You don’t have to like or even be friends with everyone you meet in the world. No, not even in a creative business like publishing. But I would say you should damn well learn to keep those feelings to yourself and treat them with respect. You never know who the person is who could help or hurt your career and you never know who else is watching. It can come back and hurt you. Maybe not now but what about in ten years. People don’t forget things like that. Especially not a first impression. Oh yes, you can PMS or whatever guys call it sometimes with people you know well. You can be out of sorts from a crisis. But when you just treat people rudely for no good reason, you show your lack of respect for other people on a general level in a way no one who witnesses it will ever forget.

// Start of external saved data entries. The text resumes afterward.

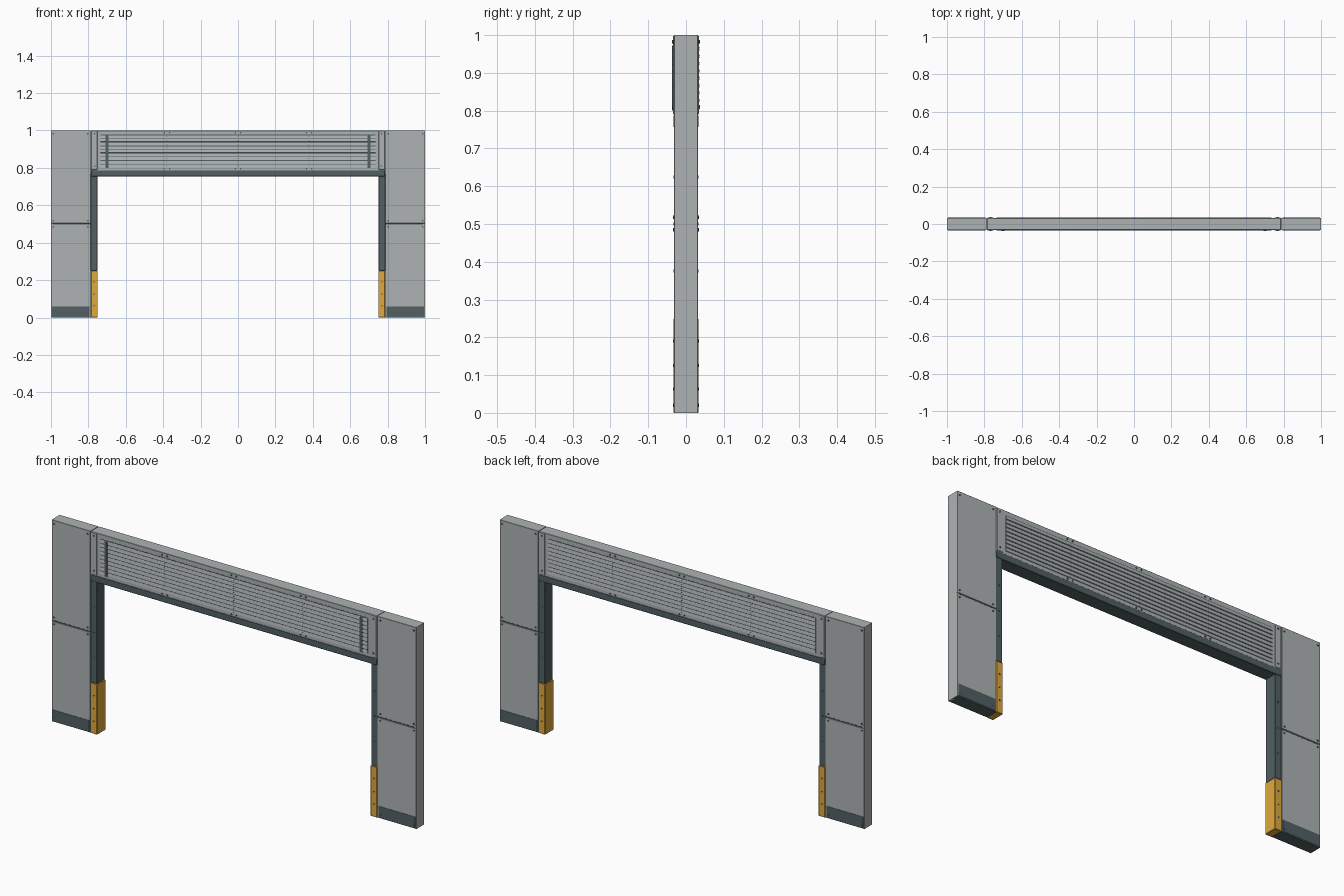
import bpy, bmesh
from math import radians
from mathutils import Matrix, Vector

if "Cube" in bpy.data.objects:
    bpy.data.objects.remove(bpy.data.objects["Cube"])


def material(name, rgb):
    m = bpy.data.materials.new(name)
    m.diffuse_color = (*rgb, 1)
    m.use_nodes = True
    m.node_tree.nodes["Principled BSDF"].inputs["Base Color"].default_value = m.diffuse_color
    return m


GREY = material("grey_panel", (0.42, 0.45, 0.45))
DARK = material("dark_steel", (0.085, 0.115, 0.125))
YELLOW = material("yellow_guard", (0.75, 0.40, 0.045))


def finish(name, bm, mat, bevel=0):
    me = bpy.data.meshes.new(name)
    bm.to_mesh(me)
    bm.free()
    ob = bpy.data.objects.new(name, me)
    bpy.context.collection.objects.link(ob)
    me.materials.append(mat)
    if bevel:
        b = ob.modifiers.new("edge", "BEVEL")
        b.width = bevel
        b.segments = 1
    return ob


def boxes(name, specs, mat, bevel=0, tilt=0):
    """Each spec is x0, x1, y0, y1, z0, z1; tilt leans boxes outward about x."""
    bm = bmesh.new()
    for x0, x1, y0, y1, z0, z1 in specs:
        c = Vector(((x0 + x1) / 2, (y0 + y1) / 2, (z0 + z1) / 2))
        rot = Matrix.Rotation(tilt * (1 if c.y > 0 else -1), 4, "X")
        bmesh.ops.create_cube(bm, size=1, matrix=Matrix.Translation(c) @ rot @
                              Matrix.Diagonal((x1 - x0, abs(y1 - y0), z1 - z0, 1)))
    return finish(name, bm, mat, bevel)


def skins(x0, x1, ya, yb, z0, z1):
    """The same plate on the front and the back."""
    return [(x0, x1, -yb, -ya, z0, z1), (x0, x1, ya, yb, z0, z1)]


def bolts(name, points, y, r=0.0045):
    bm = bmesh.new()
    for x, z in points:
        for s in (-1, 1):
            bmesh.ops.create_cone(bm, cap_ends=True, segments=8, radius1=r, radius2=r, depth=0.005,
                                  matrix=Matrix.Translation((x, s * y, z)) @
                                  Matrix.Rotation(radians(90), 4, "X"))
    return finish(name, bm, DARK)


def span(s, a, b):
    return (a, b) if s > 0 else (-b, -a)


for s, side in ((-1, "left"), (1, "right")):
    # Leg core, two skin panels per face, kick plate
    boxes(side + "_leg_core", [(*span(s, 0.785, 0.998), -0.029, 0.029, 0, 0.998)], DARK)
    x = span(s, 0.788, 1.0)
    boxes(side + "_leg_panels",
          skins(*x, 0.027, 0.032, 0.002, 0.498) + skins(*x, 0.027, 0.032, 0.504, 1.0), GREY, 0.001)
    boxes(side + "_leg_outer_cover", [(*span(s, 0.99, 1.0), -0.03, 0.03, 0, 1.0)], GREY)
    boxes(side + "_leg_top_cover", [(*span(s, 0.788, 1.0), -0.03, 0.03, 0.99, 1.0)], GREY)
    boxes(side + "_kick_plate", skins(*span(s, 0.793, 0.995), 0.03, 0.0335, 0.003, 0.06), DARK)
    bolts(side + "_leg_bolts", [(s * px, z) for px in (0.803, 0.987)
                                for z in (0.02, 0.485, 0.518, 0.982)], 0.032)
    # Door jamb with coloured impact guard
    boxes(side + "_jamb", [(*span(s, 0.752, 0.788), -0.031, 0.031, 0.25, 0.77)], DARK, 0.002)
    boxes(side + "_impact_guard", [(*span(s, 0.75, 0.786), -0.033, 0.033, 0, 0.25)], YELLOW, 0.002)
    bolts(side + "_jamb_bolts", [(s * 0.769, z) for z in (0.375, 0.5, 0.625)], 0.0305, 0.004)
    bolts(side + "_guard_bolts", [(s * 0.769, z) for z in (0.063, 0.125, 0.19)], 0.0325, 0.004)
    # End plates of the header
    boxes(side + "_header_end_plate", skins(*span(s, 0.752, 0.783), 0.03, 0.034, 0.79, 0.998),
          GREY, 0.001)
    bolts(side + "_header_end_bolts", [(s * 0.767, z) for z in (0.81, 0.982)], 0.034)
    # Upright louvre stop, front only
    boxes(side + "_louvre_stop", [(*span(s, 0.692, 0.708), -0.0365, -0.031, 0.8, 0.972)], DARK)

# Header beam and lintel trim
boxes("header_beam", [(-0.785, 0.785, -0.032, 0.032, 0.785, 1.0)], GREY, 0.0015)
boxes("lintel", [(-0.786, 0.786, -0.033, 0.033, 0.755, 0.788)], DARK, 0.002)

# Horizontal louvres with shadow gaps on both faces
slats, gaps = [], []
for i in range(9):
    z = 0.803 + i * 0.0195
    slats += skins(-0.735, 0.735, 0.0315, 0.0345, z, z + 0.015)
    gaps += skins(-0.735, 0.735, 0.031, 0.0327, z + 0.0145, z + 0.0185)
boxes("louvre_slats", slats, GREY, tilt=radians(9))
boxes("louvre_gaps", gaps, DARK)

# Section fixings along the header
bolts("header_bolts", [(x + d, z) for x in (-0.38, 0, 0.38) for d in (-0.014, 0.014)
                       for z in (0.795, 0.988)], 0.0325, 0.004)
bolts("louvre_rivets", [(x, 0.81 + i * 0.0195) for x in (-0.38, 0, 0.38) for i in range(9)],
      0.0335, 0.002)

And that’s bad for business. It also creates awkward situations. I have a number of friends who like, pal around with and call this person friend. In fact, some of them include this person in their “in” group in ways they never include me. It’s disappointing, because you feel left out and you feel like they don’t respect you as much. But on other hand, it sometimes makes me question why they don’t see what I see?. It’s not a one time thing,  by the way. This person has continued to treat me badly or virtually ignore me since.  I continue to respect and like those friends because of many reasons so I don’t hold it against them. It doesn’t really matter because I don’t want to be around that writer anyway nor anyone else with such a crappy attitude toward people. Doesn’t matter what the person thinks of me or why they don’t like me, I know for a fact I never did anything but treat them with respect and offer encouragement and the reaction I received just shows a lack of class and a total lack of understanding of networking.

I use this not to complain about it but as an example of what not to do.

Some of you might be saying “maybe the person is just introverted and bad in social situations.” I’d buy that if the behavior hadn’t continued. Yes, many introverted writers struggle in these situations. I do too. Work on it. You can only use introversion so far as an excuse. Do you really want to lose opportunities because of it? It’s like any other weakness, something you need to learn to overcome as best you can.

Part of networking is leaving people with the impression “he or she is cool and might be fun to work with” or “that’s a person I enjoyed chatting with.” This is so that the next time they see you, they’ll smile and actually be glad and maybe even remember your name. And those kinds of connections can lead to all kinds of opportunities. I can’t tell you how many times people I haven’t seen in over a decade have opened doors for me or introduced me to important people. All because of a first impression. All because of respect. That has even happened with people I don’t remember liking that much. Sometimes I like them now very much, just not who they were then. And sometimes my opinion hasn’t changed. But who cares. There’s no law saying everyone you know has to be someone you like but there is an unwritten law that every person deserves the same respect you want back from them. And by violating that, you can create long term repercussions which can hurt you career. Do you really want to do that?

In life, as in business, “who you know” can be very important. So next time you go to a workshop or a Con or even a restaurant, remember how important it is to treat everyone with the same kindness you’d like to be treated. Forget your personal feelings for a moment. If they are not your cup of tea, don’t have them over for dinner or hang out with them, etc. But don’t let yourself be rude to them. Don’t badmouth them because of some personal vibe. Just keep it to yourself, be polite, and you never know what will happen.

That’s a lesson I’ve learned from being in the creative/entertainment business since 1987. It’s always served me well and it’ll serve you, too.

For what it’s worth…